Making IEC the home of industry
IEC President addresses Council
IEC President Klaus Wucherer began his speech by stressing the fact that the IEC continues to perform well in spite of still difficult world economic conditions. The Commission meets its targets and in some areas even beats expectations. The organization is dynamic and ambitious, doing well but always striving for improvement. He sees this as a major internal management challenge at a time when there are also many external challenges to be met.
Wucherer then addressed a topic that is recurrent throughout the IEC Masterplan: “Making IEC the home of industry”. For him, two questions need to be answered: How to define “home” in the global IEC context and why put the accent on industry rather than on any other stakeholder group?
What and where is “home”?
For Wucherer, the answer to that first question is clear: home consists of the IEC members, the NCs (National Committees). It is through them all that the IEC can serve its stakeholders and meet their standardization and conformity assessment needs.
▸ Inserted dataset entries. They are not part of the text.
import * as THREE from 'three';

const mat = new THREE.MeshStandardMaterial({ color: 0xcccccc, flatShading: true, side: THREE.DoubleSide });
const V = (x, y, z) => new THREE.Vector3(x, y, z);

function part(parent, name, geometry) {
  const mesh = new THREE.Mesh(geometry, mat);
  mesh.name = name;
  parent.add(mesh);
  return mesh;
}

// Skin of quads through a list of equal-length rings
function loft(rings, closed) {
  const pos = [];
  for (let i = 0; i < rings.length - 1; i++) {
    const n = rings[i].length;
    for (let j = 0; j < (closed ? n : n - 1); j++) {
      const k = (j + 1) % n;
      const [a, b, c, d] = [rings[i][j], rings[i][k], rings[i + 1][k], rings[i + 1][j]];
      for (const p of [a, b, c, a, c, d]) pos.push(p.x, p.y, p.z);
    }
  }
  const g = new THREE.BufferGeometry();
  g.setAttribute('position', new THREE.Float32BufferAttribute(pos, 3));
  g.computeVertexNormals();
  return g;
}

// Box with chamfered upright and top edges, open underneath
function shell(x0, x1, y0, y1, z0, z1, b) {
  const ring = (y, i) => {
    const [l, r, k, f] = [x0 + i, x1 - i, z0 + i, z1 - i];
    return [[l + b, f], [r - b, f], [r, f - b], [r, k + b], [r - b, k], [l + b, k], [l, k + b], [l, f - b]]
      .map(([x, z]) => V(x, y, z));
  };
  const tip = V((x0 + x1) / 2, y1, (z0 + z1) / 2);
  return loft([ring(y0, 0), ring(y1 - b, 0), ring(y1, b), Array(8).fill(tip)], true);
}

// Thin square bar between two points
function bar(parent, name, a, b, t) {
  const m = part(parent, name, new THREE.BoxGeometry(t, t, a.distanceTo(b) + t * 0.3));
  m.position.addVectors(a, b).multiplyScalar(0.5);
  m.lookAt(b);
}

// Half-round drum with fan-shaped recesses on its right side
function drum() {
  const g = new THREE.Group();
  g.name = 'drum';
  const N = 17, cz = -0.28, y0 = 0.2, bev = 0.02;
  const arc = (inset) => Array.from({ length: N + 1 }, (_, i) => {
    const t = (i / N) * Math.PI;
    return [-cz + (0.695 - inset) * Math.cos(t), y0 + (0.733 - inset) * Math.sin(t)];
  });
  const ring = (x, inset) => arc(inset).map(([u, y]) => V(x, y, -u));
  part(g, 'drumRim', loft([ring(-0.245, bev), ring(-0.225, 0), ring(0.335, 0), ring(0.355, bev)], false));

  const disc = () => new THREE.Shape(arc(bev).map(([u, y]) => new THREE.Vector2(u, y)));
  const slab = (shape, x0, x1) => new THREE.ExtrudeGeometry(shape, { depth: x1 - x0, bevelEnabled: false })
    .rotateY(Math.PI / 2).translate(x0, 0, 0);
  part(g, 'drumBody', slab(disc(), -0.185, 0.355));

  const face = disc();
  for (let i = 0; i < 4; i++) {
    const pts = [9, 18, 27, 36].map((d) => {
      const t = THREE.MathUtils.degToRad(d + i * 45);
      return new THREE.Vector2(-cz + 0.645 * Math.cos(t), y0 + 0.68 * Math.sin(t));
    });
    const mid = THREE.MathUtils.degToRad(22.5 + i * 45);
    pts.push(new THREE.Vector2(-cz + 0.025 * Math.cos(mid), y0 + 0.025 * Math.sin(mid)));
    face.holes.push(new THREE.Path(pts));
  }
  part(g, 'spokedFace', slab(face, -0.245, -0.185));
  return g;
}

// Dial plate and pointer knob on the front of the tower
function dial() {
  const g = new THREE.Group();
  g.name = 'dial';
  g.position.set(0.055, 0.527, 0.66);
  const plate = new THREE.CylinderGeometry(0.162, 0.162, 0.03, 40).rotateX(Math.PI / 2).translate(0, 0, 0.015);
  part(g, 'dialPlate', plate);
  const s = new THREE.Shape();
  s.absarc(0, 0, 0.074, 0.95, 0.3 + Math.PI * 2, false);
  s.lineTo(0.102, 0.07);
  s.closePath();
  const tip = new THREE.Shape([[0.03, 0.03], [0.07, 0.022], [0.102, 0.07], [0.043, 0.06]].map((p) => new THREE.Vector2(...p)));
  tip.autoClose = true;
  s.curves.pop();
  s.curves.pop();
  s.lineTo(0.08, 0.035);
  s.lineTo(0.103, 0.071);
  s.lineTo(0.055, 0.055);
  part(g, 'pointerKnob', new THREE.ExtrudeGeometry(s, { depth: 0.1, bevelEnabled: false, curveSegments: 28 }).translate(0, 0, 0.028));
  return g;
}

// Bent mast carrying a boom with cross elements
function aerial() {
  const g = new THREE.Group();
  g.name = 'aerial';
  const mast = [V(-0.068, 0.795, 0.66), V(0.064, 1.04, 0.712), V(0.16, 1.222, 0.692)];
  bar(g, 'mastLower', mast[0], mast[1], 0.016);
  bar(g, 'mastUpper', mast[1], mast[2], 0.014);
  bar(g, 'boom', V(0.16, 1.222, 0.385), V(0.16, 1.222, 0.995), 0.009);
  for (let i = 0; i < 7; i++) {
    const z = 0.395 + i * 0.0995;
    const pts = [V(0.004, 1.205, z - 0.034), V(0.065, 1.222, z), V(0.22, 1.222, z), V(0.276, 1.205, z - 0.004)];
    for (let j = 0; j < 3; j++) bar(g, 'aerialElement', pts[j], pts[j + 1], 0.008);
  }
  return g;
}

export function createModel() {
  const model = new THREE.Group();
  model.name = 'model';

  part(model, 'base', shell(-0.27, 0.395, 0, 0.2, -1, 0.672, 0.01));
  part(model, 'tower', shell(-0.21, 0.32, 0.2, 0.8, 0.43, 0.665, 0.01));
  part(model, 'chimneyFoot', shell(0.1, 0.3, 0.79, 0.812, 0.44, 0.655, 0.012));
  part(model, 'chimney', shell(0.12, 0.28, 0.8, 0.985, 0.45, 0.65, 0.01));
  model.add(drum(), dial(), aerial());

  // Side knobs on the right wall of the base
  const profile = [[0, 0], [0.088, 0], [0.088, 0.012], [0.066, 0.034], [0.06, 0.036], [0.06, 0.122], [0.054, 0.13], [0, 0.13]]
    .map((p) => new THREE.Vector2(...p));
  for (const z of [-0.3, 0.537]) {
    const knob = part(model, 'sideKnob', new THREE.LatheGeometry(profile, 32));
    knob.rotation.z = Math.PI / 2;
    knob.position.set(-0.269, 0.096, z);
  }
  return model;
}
He encouraged the NCs to represent their various national stakeholders to the fullest extent possible and to make them feel at home in the IEC, where their voice can be heard and valued, where their influence can be felt.
Why focus on industry?
More than any other group, private and public sector industry make the greatest investment in and contribution to IEC work. Industry supplies the vast majority of technical experts who develop IEC International Standards; it is the biggest customer for these standards, and widely uses the IEC Conformity Assessment Systems.
This does not mean that other groups – regulators, trade organizations among them – are not important and make no contribution. On the contrary, they do and should play an important role in IEC activities.
Mapping market trends
Wucherer further stated that, in our day and age, the demand for electricity is growing quickly and the IEC has to be at the leading edge of evolving standardization needs in all electrotechnical sectors. This is where the MSB (Market Strategy Board) has a major role to play.
Looking five, 10 or 20 years into the future, mapping the likely technical and market trends that will lead to IEC International Standards or conformity assessment activities is invaluable to the IEC. The MSB is contributing in an important way and already produced some excellent results that the SMB (Standardization Management Board) and CAB (Conformity Assessment Board) are acting on.
In the last part of his speech, Wucherer paid tribute to Ronnie Amit, IEC General Secretary and CEO from 1 January 1999 to 30 September 2012, and welcomed Frans Vreeswijk, who took over on 1 October.
Wucherer praised Amit’s strong and focused leadership which has brought the IEC where it is today. Under his management, the IEC expanded its reach around the world, standardization moved from a paper to a 100% electronic environment, and governance, structure and processes have been modernized and streamlined for greater efficiency. The Commission’s finances are sound, giving the IEC a very strong basis to face the future and its challenges.
Wucherer said, “Above all, because he himself was an industry man, Ronnie Amit has done more than anyone to keep the IEC close to its markets and serving their needs. Ronnie Amit is a leader – and that is exactly what we need in our world. So I cannot finish this address without saying a profound thank-you, on behalf of everyone in this room and the entire IEC community world-wide. (…) But I can almost hear Ronnie Amit saying ‘We need to do more!’ And that is why we have the new Masterplan.”
Wucherer then explained that the single most important requirement considered when selecting the new General Secretary was the ability, experience and commitment to implement the Masterplan. Frans Vreeswijk is also an industry man. He was previously President of the Dutch NC and served on the SMB and Council Board. Under his leadership, the IEC would be in good hands.
Wucherer asked the IEC members to give Vreeswijk the same strong support they gave to Amit. He concluded his speech with the same message he gave in Melbourne the previous year: “This is an increasingly electric world. Electricity is our domain. That means it is an increasingly IEC world. Everywhere there is electricity, there also should be the IEC:”